HR 4052 the, “Keep Americans Safe Act” is sponsored by Elizabeth Esty, co-sponsored by 85 Democrats and 0 Republicans. As with HR 3947 this bill would not apply to law enforcement, federal or state government agencies. This bill goes further than the bump stock legislation and would make it illegal to import, possess or to transfer to someone a magazine (or any other device that contains the bullets for a gun) that is larger than 10 bullets (the bill refers to such magazines as “large capacity” magazines). All large capacity magazines/devices in possession before this bill became law would be grandfathered in. Should someone import, posses or transfer a “large capacity ammunition feeding device” there would be a fine and/or up to 10 years in jail. An exception to this law would be .22 caliber rimfire ammunition, which is a small bullet and vastly popular, due to its size this bullet is often used in close range, such as 10 feet or less (https://www.congress.gov/bill/115th-congress/house-bill/4052/text?q=%7B%22search%22%3A%5B%22HR+4052%22%5D%7D&r=1,https://en.wikipedia.org/wiki/Rimfire_(firearms)). As Nevada Representative Jacky Rosen said, ““High capacity magazines have no practical purpose for hunting or self defense,” and as her fellow Nevada Representative Dina Titus stated, high capacity magazines endanger citizens, “by allowing dangerous shooters to fire more rounds without reloading” (http://www.sierrasun.com/news/nevada-democrats-join-bill-to-ban-high-capacity-gun-magazines/).

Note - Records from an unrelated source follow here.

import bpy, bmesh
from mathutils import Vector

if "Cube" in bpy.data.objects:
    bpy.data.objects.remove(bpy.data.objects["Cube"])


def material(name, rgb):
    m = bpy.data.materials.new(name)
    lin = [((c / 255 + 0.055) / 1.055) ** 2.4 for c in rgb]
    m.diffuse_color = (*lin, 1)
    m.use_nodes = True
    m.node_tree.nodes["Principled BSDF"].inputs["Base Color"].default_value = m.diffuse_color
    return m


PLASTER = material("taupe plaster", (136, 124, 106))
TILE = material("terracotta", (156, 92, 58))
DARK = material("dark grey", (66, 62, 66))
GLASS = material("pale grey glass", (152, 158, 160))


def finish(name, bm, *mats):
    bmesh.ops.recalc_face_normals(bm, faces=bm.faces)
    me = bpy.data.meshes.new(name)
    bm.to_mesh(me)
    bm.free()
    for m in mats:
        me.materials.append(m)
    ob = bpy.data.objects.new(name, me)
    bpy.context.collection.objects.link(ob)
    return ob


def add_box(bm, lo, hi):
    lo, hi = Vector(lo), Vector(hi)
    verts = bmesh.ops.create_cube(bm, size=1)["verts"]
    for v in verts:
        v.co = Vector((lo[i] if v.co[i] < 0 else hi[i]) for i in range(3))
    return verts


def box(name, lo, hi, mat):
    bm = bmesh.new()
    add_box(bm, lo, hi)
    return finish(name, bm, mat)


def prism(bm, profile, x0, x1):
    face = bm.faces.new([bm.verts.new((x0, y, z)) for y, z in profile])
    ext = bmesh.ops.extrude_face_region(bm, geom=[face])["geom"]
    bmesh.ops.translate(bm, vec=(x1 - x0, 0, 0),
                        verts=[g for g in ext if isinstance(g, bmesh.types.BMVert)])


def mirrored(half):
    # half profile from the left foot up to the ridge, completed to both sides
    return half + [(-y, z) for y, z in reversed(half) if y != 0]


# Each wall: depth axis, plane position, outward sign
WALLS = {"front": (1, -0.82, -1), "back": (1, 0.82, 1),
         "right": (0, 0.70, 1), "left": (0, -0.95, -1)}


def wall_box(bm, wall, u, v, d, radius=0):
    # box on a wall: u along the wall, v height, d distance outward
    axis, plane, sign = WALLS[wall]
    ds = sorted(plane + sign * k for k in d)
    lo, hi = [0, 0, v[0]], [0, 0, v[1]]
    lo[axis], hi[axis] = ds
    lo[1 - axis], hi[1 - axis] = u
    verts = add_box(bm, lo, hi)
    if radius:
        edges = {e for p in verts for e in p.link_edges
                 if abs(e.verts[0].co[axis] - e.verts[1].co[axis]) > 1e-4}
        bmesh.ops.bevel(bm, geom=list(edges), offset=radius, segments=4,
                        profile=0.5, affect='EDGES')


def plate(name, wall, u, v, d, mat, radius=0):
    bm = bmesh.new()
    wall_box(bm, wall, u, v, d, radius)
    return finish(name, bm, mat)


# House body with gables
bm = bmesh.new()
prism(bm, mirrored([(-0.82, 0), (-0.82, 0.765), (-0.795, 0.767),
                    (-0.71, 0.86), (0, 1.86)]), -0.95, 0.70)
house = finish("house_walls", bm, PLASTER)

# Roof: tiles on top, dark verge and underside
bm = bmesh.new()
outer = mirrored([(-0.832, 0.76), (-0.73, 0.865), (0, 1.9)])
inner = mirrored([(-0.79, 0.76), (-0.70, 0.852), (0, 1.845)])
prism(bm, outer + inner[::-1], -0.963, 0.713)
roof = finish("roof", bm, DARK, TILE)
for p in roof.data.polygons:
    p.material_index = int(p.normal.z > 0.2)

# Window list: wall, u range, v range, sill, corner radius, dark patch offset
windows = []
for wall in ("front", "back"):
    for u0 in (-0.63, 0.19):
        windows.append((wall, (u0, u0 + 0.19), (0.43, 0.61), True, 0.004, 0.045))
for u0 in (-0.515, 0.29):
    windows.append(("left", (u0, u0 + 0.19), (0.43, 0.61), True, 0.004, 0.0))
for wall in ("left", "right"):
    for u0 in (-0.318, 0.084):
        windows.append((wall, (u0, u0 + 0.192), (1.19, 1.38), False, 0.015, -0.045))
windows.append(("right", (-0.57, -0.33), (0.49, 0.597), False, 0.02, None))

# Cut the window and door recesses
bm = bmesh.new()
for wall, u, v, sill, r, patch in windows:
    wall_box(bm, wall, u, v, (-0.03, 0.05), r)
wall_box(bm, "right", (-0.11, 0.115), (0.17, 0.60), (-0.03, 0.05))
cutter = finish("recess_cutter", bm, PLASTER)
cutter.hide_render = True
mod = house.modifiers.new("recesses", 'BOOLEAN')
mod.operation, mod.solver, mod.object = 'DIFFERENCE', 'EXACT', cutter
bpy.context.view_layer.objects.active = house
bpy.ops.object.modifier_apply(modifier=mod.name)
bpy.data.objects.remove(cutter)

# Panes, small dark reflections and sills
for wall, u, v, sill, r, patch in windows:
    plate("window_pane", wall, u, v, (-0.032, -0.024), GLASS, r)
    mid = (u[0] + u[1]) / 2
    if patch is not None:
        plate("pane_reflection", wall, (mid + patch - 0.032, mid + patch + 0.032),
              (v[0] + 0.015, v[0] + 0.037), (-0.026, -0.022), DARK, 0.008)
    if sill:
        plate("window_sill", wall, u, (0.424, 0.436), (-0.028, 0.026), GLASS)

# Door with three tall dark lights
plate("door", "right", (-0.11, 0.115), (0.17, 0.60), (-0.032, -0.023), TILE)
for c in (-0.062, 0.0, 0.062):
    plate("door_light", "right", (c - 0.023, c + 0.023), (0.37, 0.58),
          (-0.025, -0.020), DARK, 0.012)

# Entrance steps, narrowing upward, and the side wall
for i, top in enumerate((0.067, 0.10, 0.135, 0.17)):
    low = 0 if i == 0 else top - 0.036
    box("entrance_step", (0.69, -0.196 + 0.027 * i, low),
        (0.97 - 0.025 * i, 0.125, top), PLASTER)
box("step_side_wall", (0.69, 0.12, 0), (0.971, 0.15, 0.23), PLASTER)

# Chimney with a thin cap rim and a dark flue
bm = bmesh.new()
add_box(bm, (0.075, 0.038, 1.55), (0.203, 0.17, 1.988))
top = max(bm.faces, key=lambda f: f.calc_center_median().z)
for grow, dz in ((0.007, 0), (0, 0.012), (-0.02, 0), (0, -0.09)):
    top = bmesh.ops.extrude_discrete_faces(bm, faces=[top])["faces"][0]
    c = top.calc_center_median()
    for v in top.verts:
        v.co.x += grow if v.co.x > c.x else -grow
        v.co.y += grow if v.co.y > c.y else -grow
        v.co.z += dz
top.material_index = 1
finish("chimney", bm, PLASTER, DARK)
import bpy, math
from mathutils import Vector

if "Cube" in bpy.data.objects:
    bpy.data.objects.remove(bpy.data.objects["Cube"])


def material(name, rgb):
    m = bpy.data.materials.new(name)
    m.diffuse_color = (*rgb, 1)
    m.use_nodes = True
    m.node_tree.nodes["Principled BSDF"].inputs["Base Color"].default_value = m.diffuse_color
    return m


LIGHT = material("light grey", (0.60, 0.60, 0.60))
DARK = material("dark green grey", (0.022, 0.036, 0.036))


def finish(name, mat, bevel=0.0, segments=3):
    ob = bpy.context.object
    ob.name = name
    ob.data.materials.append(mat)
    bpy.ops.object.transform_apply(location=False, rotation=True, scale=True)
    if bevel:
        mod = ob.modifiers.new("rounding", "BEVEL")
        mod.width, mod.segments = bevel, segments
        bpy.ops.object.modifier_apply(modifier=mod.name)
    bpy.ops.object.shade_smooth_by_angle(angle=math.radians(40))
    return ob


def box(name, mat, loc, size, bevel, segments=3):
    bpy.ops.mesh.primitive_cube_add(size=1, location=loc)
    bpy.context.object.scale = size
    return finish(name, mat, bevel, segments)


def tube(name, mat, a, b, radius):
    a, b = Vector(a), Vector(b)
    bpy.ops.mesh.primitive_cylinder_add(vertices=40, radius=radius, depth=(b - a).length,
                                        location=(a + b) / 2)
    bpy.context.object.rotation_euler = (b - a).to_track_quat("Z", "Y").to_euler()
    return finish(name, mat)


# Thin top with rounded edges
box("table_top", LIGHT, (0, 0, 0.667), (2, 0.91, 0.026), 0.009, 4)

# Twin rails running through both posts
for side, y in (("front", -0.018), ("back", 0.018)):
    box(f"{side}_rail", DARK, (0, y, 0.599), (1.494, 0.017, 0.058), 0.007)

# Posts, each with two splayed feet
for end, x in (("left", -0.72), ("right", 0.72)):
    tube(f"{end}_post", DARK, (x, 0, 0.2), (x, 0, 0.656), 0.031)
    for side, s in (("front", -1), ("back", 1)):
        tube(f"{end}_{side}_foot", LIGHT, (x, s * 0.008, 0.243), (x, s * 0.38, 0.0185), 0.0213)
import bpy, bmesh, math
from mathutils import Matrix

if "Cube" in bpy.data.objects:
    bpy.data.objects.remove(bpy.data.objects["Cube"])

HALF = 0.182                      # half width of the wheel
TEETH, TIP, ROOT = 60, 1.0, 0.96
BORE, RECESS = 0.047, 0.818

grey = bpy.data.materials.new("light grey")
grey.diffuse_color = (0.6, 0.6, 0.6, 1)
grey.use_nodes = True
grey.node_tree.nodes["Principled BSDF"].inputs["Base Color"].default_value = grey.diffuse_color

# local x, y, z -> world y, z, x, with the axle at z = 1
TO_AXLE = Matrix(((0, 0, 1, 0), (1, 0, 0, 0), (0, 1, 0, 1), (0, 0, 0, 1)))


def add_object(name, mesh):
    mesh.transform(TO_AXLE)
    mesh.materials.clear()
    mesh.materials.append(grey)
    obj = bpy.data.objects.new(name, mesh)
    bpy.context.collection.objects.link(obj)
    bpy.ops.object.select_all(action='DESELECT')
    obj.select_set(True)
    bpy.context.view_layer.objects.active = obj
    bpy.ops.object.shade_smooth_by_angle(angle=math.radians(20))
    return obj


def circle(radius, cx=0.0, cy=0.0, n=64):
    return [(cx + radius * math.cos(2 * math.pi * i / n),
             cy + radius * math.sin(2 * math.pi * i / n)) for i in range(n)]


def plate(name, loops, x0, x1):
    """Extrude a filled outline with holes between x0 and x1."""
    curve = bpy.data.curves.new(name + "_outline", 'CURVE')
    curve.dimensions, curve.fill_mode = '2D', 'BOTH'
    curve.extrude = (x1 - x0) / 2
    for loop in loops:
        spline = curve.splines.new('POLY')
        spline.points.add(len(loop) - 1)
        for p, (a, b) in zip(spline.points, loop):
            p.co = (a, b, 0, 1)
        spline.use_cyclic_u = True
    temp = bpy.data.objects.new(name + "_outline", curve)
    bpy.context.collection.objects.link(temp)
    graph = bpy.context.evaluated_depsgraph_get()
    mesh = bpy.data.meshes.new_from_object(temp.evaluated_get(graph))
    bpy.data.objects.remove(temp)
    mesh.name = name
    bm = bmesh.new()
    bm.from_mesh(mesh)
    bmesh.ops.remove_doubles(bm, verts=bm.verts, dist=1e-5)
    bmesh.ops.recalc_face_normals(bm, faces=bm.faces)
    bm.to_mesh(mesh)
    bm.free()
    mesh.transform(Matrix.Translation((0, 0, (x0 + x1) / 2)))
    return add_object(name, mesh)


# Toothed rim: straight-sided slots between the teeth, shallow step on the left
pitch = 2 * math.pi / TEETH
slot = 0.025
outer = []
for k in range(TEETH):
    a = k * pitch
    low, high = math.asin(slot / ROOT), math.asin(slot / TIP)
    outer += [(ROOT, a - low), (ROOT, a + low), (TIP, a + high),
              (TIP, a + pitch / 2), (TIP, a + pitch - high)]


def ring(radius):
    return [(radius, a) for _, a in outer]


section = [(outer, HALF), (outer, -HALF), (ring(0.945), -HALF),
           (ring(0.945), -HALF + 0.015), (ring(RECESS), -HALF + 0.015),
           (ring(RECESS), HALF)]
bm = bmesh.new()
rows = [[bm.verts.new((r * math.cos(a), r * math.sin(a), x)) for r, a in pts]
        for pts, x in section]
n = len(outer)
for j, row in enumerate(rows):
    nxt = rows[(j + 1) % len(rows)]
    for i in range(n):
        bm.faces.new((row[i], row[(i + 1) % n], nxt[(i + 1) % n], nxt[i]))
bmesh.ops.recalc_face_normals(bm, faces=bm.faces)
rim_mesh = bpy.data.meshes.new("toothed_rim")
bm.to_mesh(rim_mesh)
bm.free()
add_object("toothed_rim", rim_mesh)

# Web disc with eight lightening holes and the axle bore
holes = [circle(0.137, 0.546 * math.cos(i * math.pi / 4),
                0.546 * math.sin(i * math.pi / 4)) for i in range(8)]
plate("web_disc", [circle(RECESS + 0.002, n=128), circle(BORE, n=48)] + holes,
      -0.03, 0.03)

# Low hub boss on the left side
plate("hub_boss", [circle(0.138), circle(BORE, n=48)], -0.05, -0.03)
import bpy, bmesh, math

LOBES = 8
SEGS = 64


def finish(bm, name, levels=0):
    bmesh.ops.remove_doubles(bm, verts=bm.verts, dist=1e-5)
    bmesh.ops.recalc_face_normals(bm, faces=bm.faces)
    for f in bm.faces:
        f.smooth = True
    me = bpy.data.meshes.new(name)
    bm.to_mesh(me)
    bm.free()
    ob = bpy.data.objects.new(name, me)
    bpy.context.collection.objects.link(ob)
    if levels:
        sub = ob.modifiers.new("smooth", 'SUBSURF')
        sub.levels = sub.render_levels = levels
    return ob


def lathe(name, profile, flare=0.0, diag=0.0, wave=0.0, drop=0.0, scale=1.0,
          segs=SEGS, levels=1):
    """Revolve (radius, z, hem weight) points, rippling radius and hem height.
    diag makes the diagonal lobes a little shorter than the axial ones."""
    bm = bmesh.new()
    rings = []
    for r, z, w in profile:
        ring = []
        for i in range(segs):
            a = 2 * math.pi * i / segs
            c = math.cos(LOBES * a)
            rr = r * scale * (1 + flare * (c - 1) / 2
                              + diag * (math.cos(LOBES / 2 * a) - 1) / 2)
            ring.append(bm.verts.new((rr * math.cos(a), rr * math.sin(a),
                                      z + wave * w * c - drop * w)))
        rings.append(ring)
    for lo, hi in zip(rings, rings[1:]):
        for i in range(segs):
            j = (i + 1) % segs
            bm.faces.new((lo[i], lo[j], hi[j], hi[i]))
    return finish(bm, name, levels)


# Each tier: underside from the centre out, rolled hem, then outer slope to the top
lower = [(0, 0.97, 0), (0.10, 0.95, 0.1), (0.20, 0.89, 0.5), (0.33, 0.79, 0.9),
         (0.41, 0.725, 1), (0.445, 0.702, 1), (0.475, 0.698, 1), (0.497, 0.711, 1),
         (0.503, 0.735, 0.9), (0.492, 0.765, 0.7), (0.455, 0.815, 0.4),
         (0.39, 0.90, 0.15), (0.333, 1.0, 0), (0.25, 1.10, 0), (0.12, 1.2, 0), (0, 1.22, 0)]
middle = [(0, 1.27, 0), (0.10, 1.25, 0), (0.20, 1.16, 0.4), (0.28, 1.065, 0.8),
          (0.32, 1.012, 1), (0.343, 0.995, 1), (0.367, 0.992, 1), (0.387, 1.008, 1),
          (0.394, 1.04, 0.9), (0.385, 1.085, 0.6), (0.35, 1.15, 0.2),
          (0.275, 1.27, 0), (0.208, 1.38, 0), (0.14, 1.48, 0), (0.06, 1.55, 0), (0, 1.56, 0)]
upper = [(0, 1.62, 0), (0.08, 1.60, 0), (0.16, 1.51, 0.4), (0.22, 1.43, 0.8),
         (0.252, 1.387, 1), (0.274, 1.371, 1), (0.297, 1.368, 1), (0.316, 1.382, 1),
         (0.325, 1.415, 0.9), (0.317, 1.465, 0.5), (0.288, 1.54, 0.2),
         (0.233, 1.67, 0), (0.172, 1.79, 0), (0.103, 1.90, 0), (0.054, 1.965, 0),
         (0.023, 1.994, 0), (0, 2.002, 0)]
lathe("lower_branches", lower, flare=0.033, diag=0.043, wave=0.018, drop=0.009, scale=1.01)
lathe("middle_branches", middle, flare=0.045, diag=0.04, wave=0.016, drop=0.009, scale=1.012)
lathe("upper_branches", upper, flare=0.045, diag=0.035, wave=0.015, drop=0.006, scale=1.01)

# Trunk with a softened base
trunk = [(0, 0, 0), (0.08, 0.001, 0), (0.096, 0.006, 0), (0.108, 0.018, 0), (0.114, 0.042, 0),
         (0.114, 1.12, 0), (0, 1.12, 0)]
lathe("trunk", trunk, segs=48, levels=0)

Both HR 3947 and HR 4052 are as common sense as common sense gets. So let us contact Rep. Hunter and urge him to support these measures. Now, in case you need a little humor – watch this spoof report on the ‘National Rifle Addiction’ plaguing the US as shown on a Dutch commentary show: https://youtu.be/a-o9pwWUzz0